I believe, and hope, we are currently in the final years of the current U.S. two-party system as we know it.
Milo Yiannopoulos, the wild, crazy and outspoken conservative political commentator at Breitbart News, broke everything down on The Rubin Report several weeks ago. What Yiannopoulos calls “a new political re-alignment on libertarian-authoritarian lines rather than left and right” is precisely what I, too, would like to see in the very near future.
Our current party system is in a frantic state of deadlock, a political stalemate. Years of growing tensions between the aisles have now spread from the chambers of Washington, D.C., to the front doorstep of every American. What was once just an expected but distanced skirmish between D.C. politicians has now evolved into something much grander in scale.
I would say Donald Trump caused this, but I think the dissolving of both parties was inevitable; Donald Trump just turned out to be the Mentos dropped in the already overflowing bottle of Diet Coke.
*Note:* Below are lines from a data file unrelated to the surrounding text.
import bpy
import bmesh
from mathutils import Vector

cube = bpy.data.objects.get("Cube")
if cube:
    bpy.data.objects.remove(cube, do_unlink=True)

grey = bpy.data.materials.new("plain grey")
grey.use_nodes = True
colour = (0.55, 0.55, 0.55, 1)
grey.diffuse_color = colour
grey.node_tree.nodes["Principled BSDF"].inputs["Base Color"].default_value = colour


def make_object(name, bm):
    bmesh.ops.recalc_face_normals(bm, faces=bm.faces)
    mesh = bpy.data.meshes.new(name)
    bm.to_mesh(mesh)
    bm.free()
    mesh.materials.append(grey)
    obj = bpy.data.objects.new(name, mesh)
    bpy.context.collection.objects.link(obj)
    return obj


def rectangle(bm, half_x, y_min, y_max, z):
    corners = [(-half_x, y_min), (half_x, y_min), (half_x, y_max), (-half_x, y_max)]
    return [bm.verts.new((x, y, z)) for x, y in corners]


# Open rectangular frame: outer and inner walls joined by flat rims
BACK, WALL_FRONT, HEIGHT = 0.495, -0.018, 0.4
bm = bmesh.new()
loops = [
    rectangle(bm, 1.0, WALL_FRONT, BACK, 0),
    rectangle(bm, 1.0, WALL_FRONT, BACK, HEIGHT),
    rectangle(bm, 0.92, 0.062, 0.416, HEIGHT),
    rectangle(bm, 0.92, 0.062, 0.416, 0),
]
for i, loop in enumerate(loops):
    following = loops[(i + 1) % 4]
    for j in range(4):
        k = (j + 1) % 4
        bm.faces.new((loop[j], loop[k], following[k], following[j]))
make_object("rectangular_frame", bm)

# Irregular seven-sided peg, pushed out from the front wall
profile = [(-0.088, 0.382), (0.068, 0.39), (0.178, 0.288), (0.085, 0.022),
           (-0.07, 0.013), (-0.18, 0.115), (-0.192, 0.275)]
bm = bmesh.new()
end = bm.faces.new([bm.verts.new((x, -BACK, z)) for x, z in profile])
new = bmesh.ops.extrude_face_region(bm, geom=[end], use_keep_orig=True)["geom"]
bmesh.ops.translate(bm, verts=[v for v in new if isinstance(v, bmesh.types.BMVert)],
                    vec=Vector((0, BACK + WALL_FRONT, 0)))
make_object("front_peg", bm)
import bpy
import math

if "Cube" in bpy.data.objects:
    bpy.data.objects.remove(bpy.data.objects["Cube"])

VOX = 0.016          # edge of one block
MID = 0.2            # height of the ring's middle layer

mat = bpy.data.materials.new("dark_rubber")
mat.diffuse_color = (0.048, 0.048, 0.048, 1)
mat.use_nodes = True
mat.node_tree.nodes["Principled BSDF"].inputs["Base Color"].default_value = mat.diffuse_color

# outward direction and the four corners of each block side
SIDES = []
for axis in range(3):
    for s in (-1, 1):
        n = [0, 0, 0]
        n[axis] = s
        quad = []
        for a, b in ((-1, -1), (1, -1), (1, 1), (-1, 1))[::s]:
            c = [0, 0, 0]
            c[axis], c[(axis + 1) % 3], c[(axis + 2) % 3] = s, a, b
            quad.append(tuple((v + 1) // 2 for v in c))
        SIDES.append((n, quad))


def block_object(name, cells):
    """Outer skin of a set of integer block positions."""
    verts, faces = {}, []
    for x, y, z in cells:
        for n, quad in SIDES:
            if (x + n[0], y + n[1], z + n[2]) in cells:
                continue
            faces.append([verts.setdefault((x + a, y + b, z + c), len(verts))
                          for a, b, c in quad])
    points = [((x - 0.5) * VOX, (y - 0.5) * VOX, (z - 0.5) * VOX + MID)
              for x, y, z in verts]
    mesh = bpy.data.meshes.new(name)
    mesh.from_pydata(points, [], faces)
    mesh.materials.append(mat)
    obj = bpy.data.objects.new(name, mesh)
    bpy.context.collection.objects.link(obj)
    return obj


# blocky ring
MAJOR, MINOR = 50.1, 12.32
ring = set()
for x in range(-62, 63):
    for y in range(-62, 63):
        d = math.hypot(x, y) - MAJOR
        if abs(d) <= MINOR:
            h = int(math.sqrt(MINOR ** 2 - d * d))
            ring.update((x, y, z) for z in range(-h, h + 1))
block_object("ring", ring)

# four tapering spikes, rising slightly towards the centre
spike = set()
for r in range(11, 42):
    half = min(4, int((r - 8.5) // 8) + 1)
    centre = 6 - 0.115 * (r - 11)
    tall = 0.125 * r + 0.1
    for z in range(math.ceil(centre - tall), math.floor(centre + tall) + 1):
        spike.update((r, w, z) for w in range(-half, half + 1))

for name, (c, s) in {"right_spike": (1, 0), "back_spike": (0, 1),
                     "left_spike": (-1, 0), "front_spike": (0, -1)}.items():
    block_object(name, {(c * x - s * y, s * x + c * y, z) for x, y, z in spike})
While Trump divides the Republican Party along virtually every line possible (establishment versus anti-establishment, conservative versus moderate), a similar chasm is forming in the Democratic Party. Bernie Sanders has harnessed the anger of Americans in a manner very similar to Trump, except he is taking it in the exact opposite direction, stretching the rubber band of the political spectrum to almost unbearable levels of tension, moments before the snap.
Thanks to Trump and Sanders, what this political season has revealed is fundamental changes in not just the personal values of Americans, but also their view on the extent of the government’s role as well. This is not about the nitty, gritty details of specific legislation slowly trudging through Washington. No. This is about issues much, much larger — issues we have let build up inside of us for far too long (immigration, trade, political correctness, governmental power, etc.).
And strangely enough, this turbulent political time we are in does not scare me; in fact, it excites me. I think America is experiencing growing pains and had previously gone far too long without stopping and examining itself. For years, we ignorantly bubbled in names with either an “R” or a “D” at the end of them, never once considering the massive political transformation we are about to find ourselves in.
The new divide, as Yiannopoulos stated, should be between libertarian and authoritarian views. Each and every American should stop and think hard about his or her personal values and beliefs. No more letting others do the thinking for us; every citizen is going to have to do a little harmless soul searching. What will result is a political system in which each side agrees and is confident in what is expected from the government. You will have the libertarians’ view, believing in the sole rights of the individual and “the less government the better,” on one side and the authoritarian “more government please” view on the other. At least then the line in the sand would be more representative of the current political climate.
What I absolutely love about the possibility of this new system is it is essentially black and white at its core. Whereas with our current system, in which the stances of both Republicans and Democrats sometimes intermingle and become hazy, this new one would create a stronger but more efficient divide between parties. I’m not sure how the new parties would be created, but at least members on each side will have a better understanding of their core values and beliefs.
Don’t hate the political storm of 2016, but instead sit back and take it all in, appreciating the fact you are living in one of the most politically turbulent times in American history.
Andrew Hall is a UF economics sophomore. His column appears on Thursdays.